One of my favorite items to prepare in an air fryer, this recipe takes only 20 minutes to execute.
What’s great about this is, you’re not only limited to sweet potatoes. This recipe can be easily adapted to be used for regular potato fries, or potato wedges. If you’re looking for specific recipes for those though, we have you covered. Here’s one for fries, and one for potato wedges.
Cooking in an air fryer is not all about the main dishes. If you’re craving for some healthy snacks, air fryers make equally delicious nibbles as well.
This one is one of them, and is in fact one of my favorites.

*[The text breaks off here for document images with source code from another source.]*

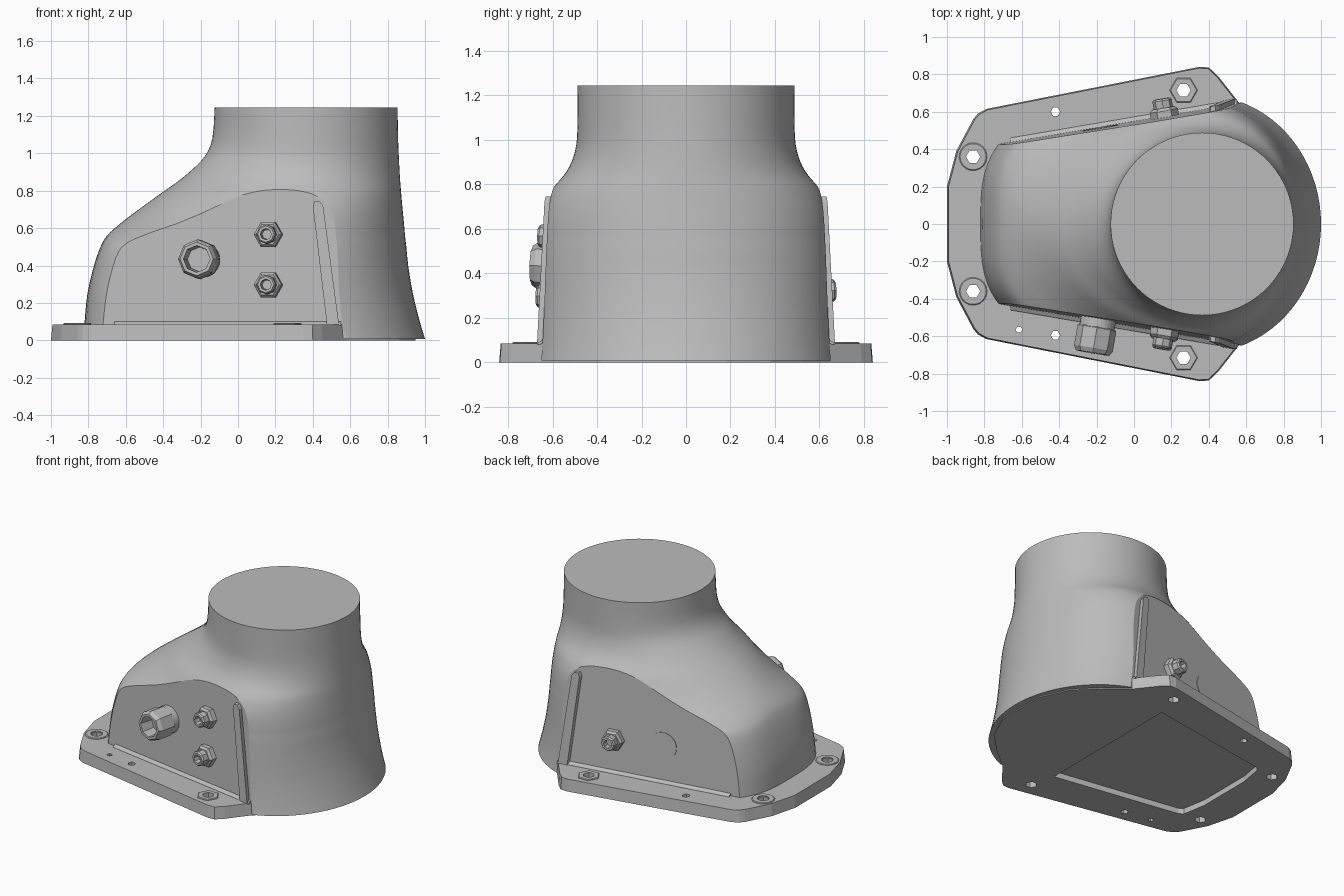
import bpy, bmesh, math
from mathutils import Vector

cube = bpy.data.objects.get("Cube")
if cube:
    bpy.data.objects.remove(cube, do_unlink=True)

GREY = (0.5, 0.5, 0.5, 1)
metal = bpy.data.materials.new("cast_grey")
metal.use_nodes = True
metal.diffuse_color = GREY
metal.node_tree.nodes["Principled BSDF"].inputs["Base Color"].default_value = GREY


def finish(name, bm, smooth=True, flat_faces=()):
    """Turn a bmesh into an object, smooth except over sharp edges."""
    bmesh.ops.recalc_face_normals(bm, faces=bm.faces)
    for f in bm.faces:
        f.smooth = smooth
    for e in bm.edges:
        e.smooth = e.calc_face_angle(0) < math.radians(35)
    for f in flat_faces:
        for e in f.edges:
            e.smooth = False
    mesh = bpy.data.meshes.new(name)
    bm.to_mesh(mesh)
    bm.free()
    obj = bpy.data.objects.new(name, mesh)
    obj.data.materials.append(metal)
    bpy.context.collection.objects.link(obj)
    return obj


def skin(bm, rings, closed=False):
    """Bridge rings of points; cap the ends or close the loop."""
    loops = [[bm.verts.new(p) for p in ring] for ring in rings]
    pairs = list(zip(loops, loops[1:]))
    if closed:
        pairs.append((loops[-1], loops[0]))
    else:
        bm.faces.new(loops[0])
        bm.faces.new(loops[-1])
    for a, b in pairs:
        for i in range(len(a)):
            j = (i + 1) % len(a)
            bm.faces.new((a[i], a[j], b[j], b[i]))


def lathe(name, base, axis, profile, sides, closed=False, smooth=False):
    """Turn a (radius, height) profile round an axis."""
    turn = Vector(axis).to_track_quat("Z", "Y")
    angles = [math.tau * i / sides for i in range(sides)]
    bm = bmesh.new()
    skin(bm, [[Vector(base) + turn @ Vector((r * math.cos(a), r * math.sin(a), h))
               for a in angles] for r, h in profile], closed)
    return finish(name, bm, smooth)


def prism(name, half, z0, z1, top_scale=1):
    """Upright slab from half an outline mirrored over y."""
    outline = half + [(x, -y) for x, y in reversed(half)]
    bm = bmesh.new()
    skin(bm, [[(x * s, y * s, z) for x, y in outline]
              for z, s in ((z0, 1), (z1, top_scale))])
    return finish(name, bm, False)


def cut(obj, cutter):
    mod = obj.modifiers.new("cut", "BOOLEAN")
    mod.operation, mod.solver, mod.object = "DIFFERENCE", "EXACT", cutter
    bpy.context.view_layer.objects.active = obj
    bpy.ops.object.modifier_apply(modifier=mod.name)
    bpy.data.objects.remove(cutter, do_unlink=True)


# Flat side walls: slope along x and draft along z
SLOPE, DRAFT = 0.17, 0.03


def wall(x, z, side):
    return Vector((x, side * (0.55 + SLOPE * x - DRAFT * (z - 0.09)), z))


def wall_normal(side):
    return Vector((-SLOPE, side, DRAFT)).normalized()


# Housing levels: height, left edge, right edge, half width, squareness of left end
LEVELS = [
    (0.008, -0.825, 1.0, 0.69, 3.1), (0.1, -0.82, 0.972, 0.68, 3.1),
    (0.25, -0.805, 0.935, 0.67, 3.1), (0.4, -0.77, 0.91, 0.665, 3.1),
    (0.5, -0.735, 0.9, 0.66, 3), (0.56, -0.7, 0.893, 0.655, 2.5),
    (0.62, -0.635, 0.888, 0.65, 2.1), (0.7, -0.53, 0.88, 0.635, 1.9),
    (0.78, -0.42, 0.873, 0.6, 1.9), (0.84, -0.335, 0.868, 0.55, 1.95),
    (0.9, -0.26, 0.864, 0.515, 2), (0.98, -0.18, 0.86, 0.493, 2),
    (1.08, -0.137, 0.856, 0.488, 2), (1.245, -0.125, 0.853, 0.488, 2),
]
CENTRE, STEPS, AROUND = 0.365, 3, 80


def smooth_levels():
    """Catmull-Rom interpolation between the levels."""
    last = len(LEVELS) - 1
    for i in range(last):
        quad = [LEVELS[min(max(k, 0), last)] for k in range(i - 1, i + 3)]
        for s in range(STEPS):
            t = s / STEPS
            yield [b + t / 2 * (c - a + t * (2 * a - 5 * b + 4 * c - d
                   + t * (3 * (b - c) + d - a))) for a, b, c, d in zip(*quad)]
    yield LEVELS[-1]


def section(z, left, right, width, power):
    pts = []
    for i in range(AROUND):
        a = math.tau * i / AROUND
        c, s = math.cos(a), math.sin(a)
        n, reach = (2, right - CENTRE) if c > 0 else (power, CENTRE - left)
        pts.append((CENTRE + math.copysign(abs(c) ** (2 / n), c) * reach,
                    math.copysign(abs(s) ** (2 / n), s) * width, z))
    return pts


# Housing: loft, then slice the flat walls
bm = bmesh.new()
skin(bm, [section(*lv) for lv in smooth_levels()])
flats = []
for side in (-1, 1):
    bmesh.ops.bisect_plane(bm, geom=bm.verts[:] + bm.edges[:] + bm.faces[:],
                           plane_co=wall(0, 0.09, side), plane_no=wall_normal(side),
                           clear_outer=True)
    rim = [e for e in bm.edges if e.is_boundary]
    flats += bmesh.ops.holes_fill(bm, edges=rim, sides=0)["faces"]
housing = finish("housing", bm, True, flats)

# Mounting flange
flange = prism("mounting_flange", [
    (-1, 0.2), (-0.95, 0.39), (-0.86, 0.56), (-0.835, 0.59), (-0.79, 0.615),
    (0.35, 0.84), (0.4, 0.837), (0.45, 0.79), (0.56, 0.65),
    (0.72, 0.52), (0.86, 0.38), (0.95, 0.18)], 0, 0.085, 0.992)

# Shallow pocket underneath
POCKET = [(-0.76, 0.2), (-0.73, 0.37), (-0.7, 0.39), (0.22, 0.54)]
for part in (housing, flange):
    cut(part, prism("pocket_cutter", POCKET, -0.1, 0.04))

# Bolt holes with low pads, and small pin holes
UP = (0, 0, 1)
for side in (-1, 1):
    for place, x, y, sides in (("rear", -0.86, 0.36, 20), ("front", 0.265, 0.715, 6)):
        cut(flange, lathe("hole_cutter", (x, side * y, 0), UP,
                          [(0.038, -0.1), (0.038, 0.2)], 6))
        lathe(f"{place}_bolt_pad", (x, side * y, 0.08), UP,
              [(0.038, 0), (0.075, 0), (0.075, 0.008), (0.07, 0.012), (0.038, 0.012)],
              sides if sides == 6 else 18, True)
for x, y, r in ((-0.42, 0.6, 0.025), (-0.42, -0.595, 0.025), (-0.615, -0.565, 0.018)):
    cut(flange, lathe("pin_cutter", (x, y, 0), UP, [(r, -0.1), (r, 0.2)], 6))

# Upright rib at the end of each flat wall
RIB = [(0.475, 0.085), (0.4, 0.72), (0.41, 0.745), (0.435, 0.745), (0.455, 0.72), (0.54, 0.085)]
for side, label in ((-1, "right"), (1, "left")):
    bm = bmesh.new()
    skin(bm, [[wall(x, z, side) + Vector((0, side * d, 0)) for x, z in RIB]
              for d in (-0.04, 0.028)])
    finish(f"{label}_rib", bm, False)

# Foot strip where each wall meets the flange
for side, label in ((-1, "right"), (1, "left")):
    bm = bmesh.new()
    skin(bm, [[wall(x, 0.08, side) + Vector((0, side * d, h)) for d, h in
               ((-0.02, 0), (0.025, 0), (0.02, 0.01), (0, 0.022), (-0.02, 0.022))]
              for x in (-0.66, 0.55)])
    finish(f"{label}_foot_strip", bm, False)

# Large port on the right wall
lathe("large_port_collar", wall(-0.19, 0.43, -1), wall_normal(-1),
      [(0.095, -0.03), (0.095, 0.05)], 24, smooth=True)
lathe("large_port_nut", wall(-0.19, 0.43, -1), wall_normal(-1),
      [(0.09, 0.04), (0.105, 0.05), (0.105, 0.16), (0.09, 0.185),
       (0.072, 0.185), (0.066, 0.09)], 8)

# Small hex fittings
for side, z in ((-1, 0.565), (-1, 0.295), (1, 0.32)):
    base, axis = wall(0.165, z, side), wall_normal(side)
    lathe("fitting_hex", base, axis, [(0.076, -0.03), (0.076, 0.035), (0.062, 0.05)], 6)
    lathe("fitting_tip", base, axis,
          [(0.052, 0.03), (0.052, 0.09), (0.044, 0.1), (0.03, 0.1), (0.026, 0.06)], 8)

# Blanked port on the left wall
lathe("port_blank", wall(-0.18, 0.34, 1), wall_normal(1),
      [(0.095, -0.004), (0.095, 0.004)], 28)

Although it takes a total of close to an hour to completely run through the recipe (don’t worry, a lot of waiting time), the results are absolutely worth it.
Usually deep fried, these air-fried alternatives are a healthier option to a typically greasy snack. Taking a total of 35 minutes to cook, it’s not that bad considering the enjoyment and satisfaction from the results.
Pair it with a side of your cream or sauce of choice, perfect!
There’s a reason why air fryers are becoming more and more popular in the average household. It is able to take over many recipes that, when executed on another medium like deep frying or baking, takes longer time and more effort. This helps home cooks save time and bring convenience, which is ultimately what every cook wants.
Even when capable of handling a wide range of foods, it is not almighty. Some foods to especially avoid are ones that melt (which makes a huge mess inside the air fryer), and foods with wet batter. Everything else generally works, as long as the cooking process is relatively dry. When in doubt, always search online as there are tons of resources to help you on your air fryer journey.
When you’re ready to get one, be sure to keep our buyer’s guide handy, which helps you pick the perfect one for yourself!